What this task involves » Look through the records and copy each line that has "name" in it.

----- Task material -----

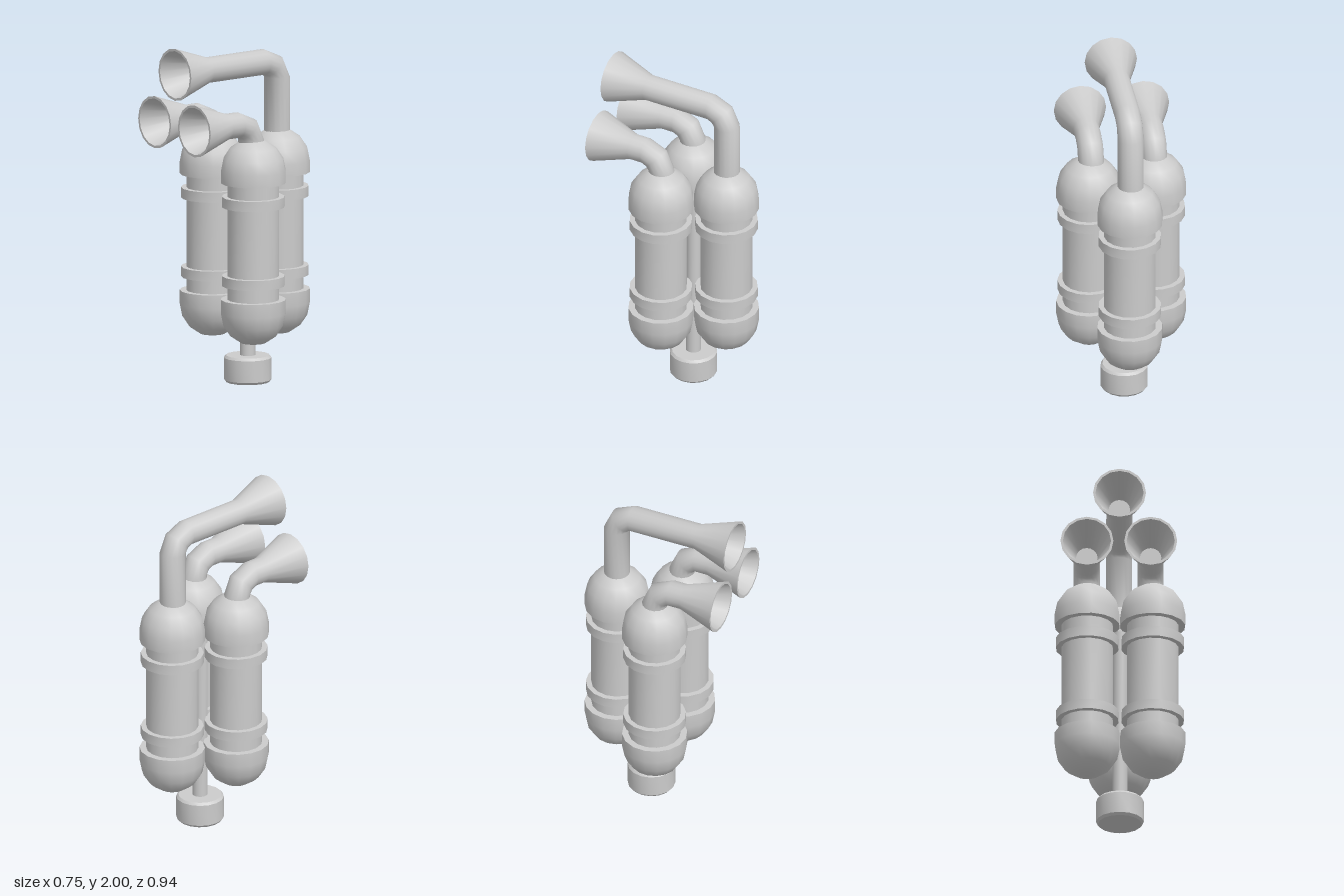
import * as THREE from 'three';
import { toCreasedNormals } from 'three/addons/utils/BufferGeometryUtils.js';

const SIDES = 16;
const material = new THREE.MeshStandardMaterial({ color: 0xcccccc });

function add(parent, name, geometry, crease = 0.6) {
  const mesh = new THREE.Mesh(toCreasedNormals(geometry, crease), material);
  mesh.name = name;
  parent.add(mesh);
  return mesh;
}

function lathe(points) {
  return new THREE.LatheGeometry(points.map(([r, y]) => new THREE.Vector2(r, y)), SIDES);
}

function cylinder(radius, y0, y1) {
  return new THREE.CylinderGeometry(radius, radius, y1 - y0, SIDES).translate(0, (y0 + y1) / 2, 0);
}

// Rounded cap: flat inner face, short straight skirt, then a hemisphere
function capPoints(radius, skirt) {
  const points = [[0, 0], [radius, 0]];
  for (let i = 0; i <= 4; i++) {
    const a = (i / 4) * Math.PI / 2;
    points.push([i === 4 ? 0 : radius * Math.cos(a), skirt + radius * Math.sin(a)]);
  }
  return points;
}

// Upright tank with two domed ends and two clamp bands
function makeTank() {
  const tank = new THREE.Group();
  tank.name = 'tank';
  add(tank, 'tankBody', cylinder(0.15, 0.5, 1.22));
  add(tank, 'topDome', lathe(capPoints(0.188, 0.07)).translate(0, 1.2, 0));
  add(tank, 'bottomDome', lathe(capPoints(0.188, 0.08)).rotateX(Math.PI).translate(0, 0.52, 0));
  add(tank, 'lowerBand', cylinder(0.181, 0.6, 0.658));
  add(tank, 'upperBand', cylinder(0.181, 1.06, 1.12));
  return tank;
}

// Skin over rings [z, y, radius, tilt]; tilt 0 faces up, 90 faces forward
function loft(rings) {
  const positions = [], index = [];
  rings.forEach(([z, y, r, tilt], i) => {
    const t = THREE.MathUtils.degToRad(tilt);
    for (let j = 0; j < SIDES; j++) {
      const a = (j / SIDES) * Math.PI * 2;
      const n = r * Math.sin(a);
      positions.push(r * Math.cos(a), y + n * Math.sin(t), z - n * Math.cos(t));
      if (i === rings.length - 1) continue;
      const p = i * SIDES + j, q = i * SIDES + (j + 1) % SIDES;
      index.push(p, q, p + SIDES, q, q + SIDES, p + SIDES);
    }
  });
  const geometry = new THREE.BufferGeometry();
  geometry.setAttribute('position', new THREE.Float32BufferAttribute(positions, 3));
  geometry.setIndex(index);
  return geometry;
}

// Bent pipe ending in a hollow flared bell
function hornGeometry(z, bendY, y) {
  const r = 0.075;
  return loft([
    [z, 1.38, r, 0],
    [z, bendY, r, 0],
    [z + 0.032, y - 0.031, r, 45],
    [z + 0.1, y, r, 90],
    [0.235, y, r, 90],
    [0.467, y, 0.152, 90],
    [0.467, y, 0.138, 90],
    [0.235, y, 0.062, 90],
    [0.235, y, 0, 90],
  ]);
}

export function createModel() {
  const model = new THREE.Group();
  model.name = 'hornTanks';
  const axisZ = -0.063;

  // Three tanks spaced evenly around the central stem
  for (let i = 0; i < 3; i++) {
    const holder = new THREE.Group();
    holder.name = ['backTank', 'leftTank', 'rightTank'][i];
    const tank = makeTank();
    tank.position.z = -0.217;
    holder.add(tank);
    holder.position.z = axisZ;
    holder.rotation.y = [0, -1, 1][i] * Math.PI * 2 / 3;
    model.add(holder);
  }

  // Tall rear horn and two short front horns
  add(model, 'backHorn', hornGeometry(-0.28, 1.755, 1.85), 0.9).position.x = -0.004;
  add(model, 'leftHorn', hornGeometry(0.05, 1.45, 1.546), 0.9).position.x = 0.175;
  add(model, 'rightHorn', hornGeometry(0.05, 1.45, 1.546), 0.9).position.x = -0.191;

  // Central stem and bevelled foot
  add(model, 'stem', cylinder(0.044, 0.12, 1.2)).position.z = axisZ;
  add(model, 'foot', lathe([
    [0, 0], [0.125, 0], [0.137, 0.014], [0.137, 0.141], [0.125, 0.155], [0, 0.155],
  ])).position.z = axisZ;

  return model;
}
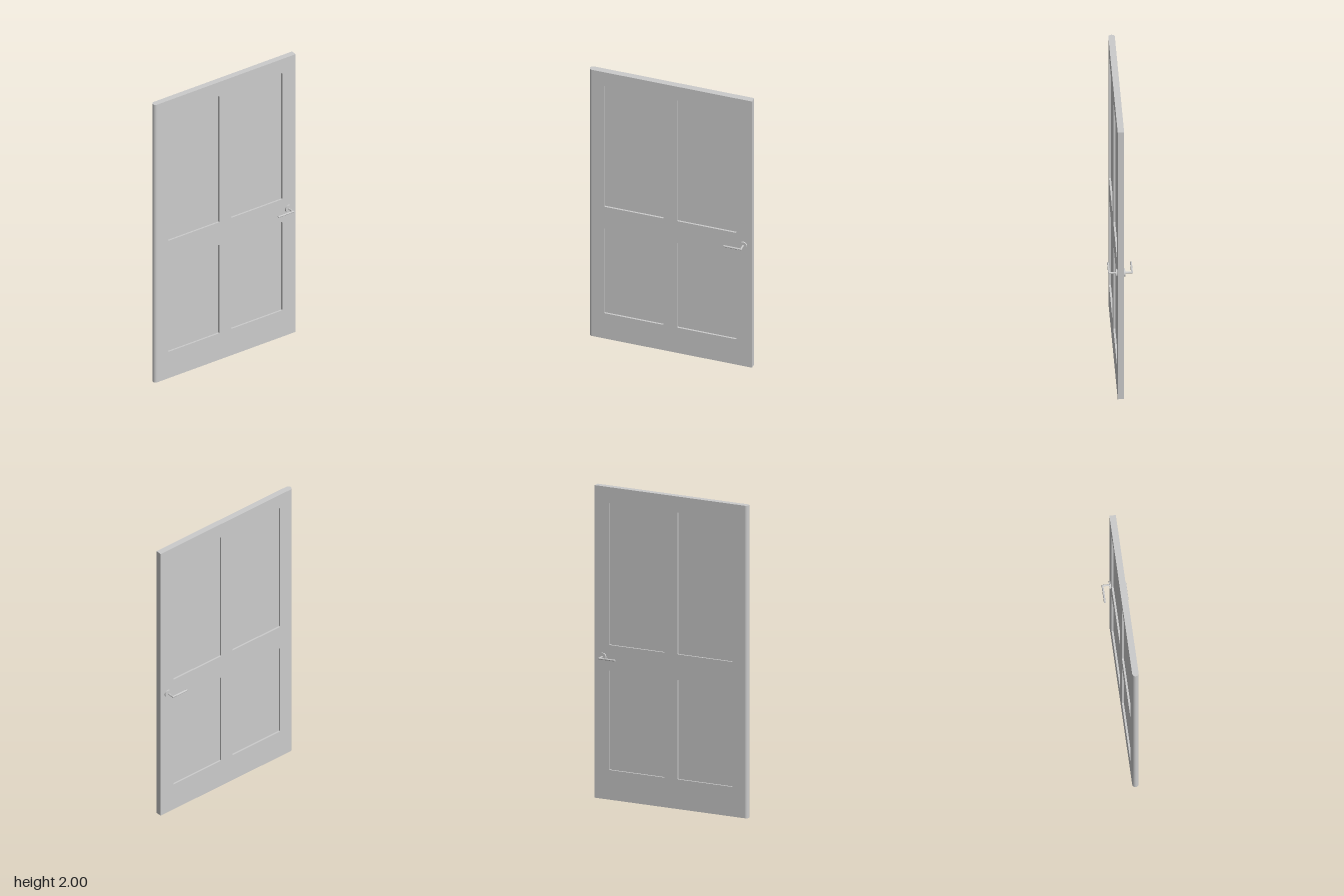
import * as THREE from 'three';

const material = new THREE.MeshStandardMaterial({ color: 0xcccccc });
const flatMaterial = new THREE.MeshStandardMaterial({ color: 0xcccccc, flatShading: true });

const HALF_W = 0.534, HEIGHT = 2, HALF_T = 0.02, RECESS = 0.012;
const PANEL_X = [[-0.432, -0.045], [0.045, 0.432]];
const PANEL_Y = [[0.19, 0.828], [0.99, 1.9]];
const HANDLE = { x: 0.477, y: 0.91, z: 0.071, tip: 0.365, r: 0.006 };

function addMesh(parent, name, geometry, mat = material) {
  const mesh = new THREE.Mesh(geometry, mat);
  mesh.name = name;
  parent.add(mesh);
  return mesh;
}

// Rectangle with slightly rounded corners
function roundedRect(target, [x0, x1], [y0, y1], r) {
  target.absarc(x0 + r, y0 + r, r, Math.PI, 1.5 * Math.PI);
  target.absarc(x1 - r, y0 + r, r, 1.5 * Math.PI, 2 * Math.PI);
  target.absarc(x1 - r, y1 - r, r, 0, 0.5 * Math.PI);
  target.absarc(x0 + r, y1 - r, r, 0.5 * Math.PI, Math.PI);
  target.closePath();
  return target;
}

// Lever handle on one face; side is +1 for the front, -1 for the back
function makeHandle(side) {
  const handle = new THREE.Group();
  handle.name = side > 0 ? 'frontHandle' : 'backHandle';
  const { x, y, z, tip, r } = HANDLE;

  const rose = new THREE.CylinderGeometry(0.025, 0.025, 0.009, 32);
  rose.rotateX(Math.PI / 2).translate(x, y, side * (HALF_T + 0.0045));
  addMesh(handle, 'rose', rose);

  // Shaft and lever meet in a mitred corner
  const shaft = new THREE.CylinderGeometry(r, r, z - HALF_T, 8);
  shaft.rotateX(Math.PI / 2).translate(x, y, side * (z + HALF_T) / 2);
  const lever = new THREE.CylinderGeometry(r, r, x - tip, 8);
  lever.rotateZ(Math.PI / 2).translate((x + tip) / 2, y, side * z);
  const sp = shaft.attributes.position, lp = lever.attributes.position;
  for (let i = 0; i < sp.count; i++) {
    if (side * sp.getZ(i) > z - 0.001) sp.setZ(i, side * (z + sp.getX(i) - x));
  }
  for (let i = 0; i < lp.count; i++) {
    if (lp.getX(i) > x - 0.001) lp.setX(i, x + side * lp.getZ(i) - z);
  }
  addMesh(handle, 'shaft', shaft, flatMaterial);
  addMesh(handle, 'lever', lever, flatMaterial);
  return handle;
}

export function createModel() {
  const door = new THREE.Group();
  door.name = 'door';

  // Frame with four openings
  const x0 = -HALF_W + HALF_T;
  const outline = new THREE.Shape();
  outline.moveTo(x0, 0).lineTo(HALF_W, 0).lineTo(HALF_W, HEIGHT).lineTo(x0, HEIGHT).closePath();
  for (const px of PANEL_X) for (const py of PANEL_Y) {
    outline.holes.push(roundedRect(new THREE.Path(), px, py, 0.005));
  }
  const frame = new THREE.ExtrudeGeometry(outline, { depth: 2 * HALF_T, bevelEnabled: false, curveSegments: 4 });
  addMesh(door, 'frame', frame.translate(0, 0, -HALF_T));

  // Half-round hinge edge
  const edge = new THREE.CylinderGeometry(HALF_T, HALF_T, HEIGHT, 16, 1, false, Math.PI, Math.PI);
  addMesh(door, 'hingeEdge', edge.translate(x0, HEIGHT / 2, 0));

  // Recessed panels
  const thickness = 2 * (HALF_T - RECESS);
  for (const [a, b] of PANEL_X) for (const [c, d] of PANEL_Y) {
    const panel = addMesh(door, 'panel', new THREE.BoxGeometry(b - a, d - c, thickness));
    panel.position.set((a + b) / 2, (c + d) / 2, 0);
  }

  door.add(makeHandle(1), makeHandle(-1));
  return door;
}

-----

Result of this exercise »
function add(parent, name, geometry, crease = 0.6) {
  mesh.name = name;
  tank.name = 'tank';
  model.name = 'hornTanks';
    holder.name = ['backTank', 'leftTank', 'rightTank'][i];
function addMesh(parent, name, geometry, mat = material) {
  mesh.name = name;
  handle.name = side > 0 ? 'frontHandle' : 'backHandle';
  door.name = 'door';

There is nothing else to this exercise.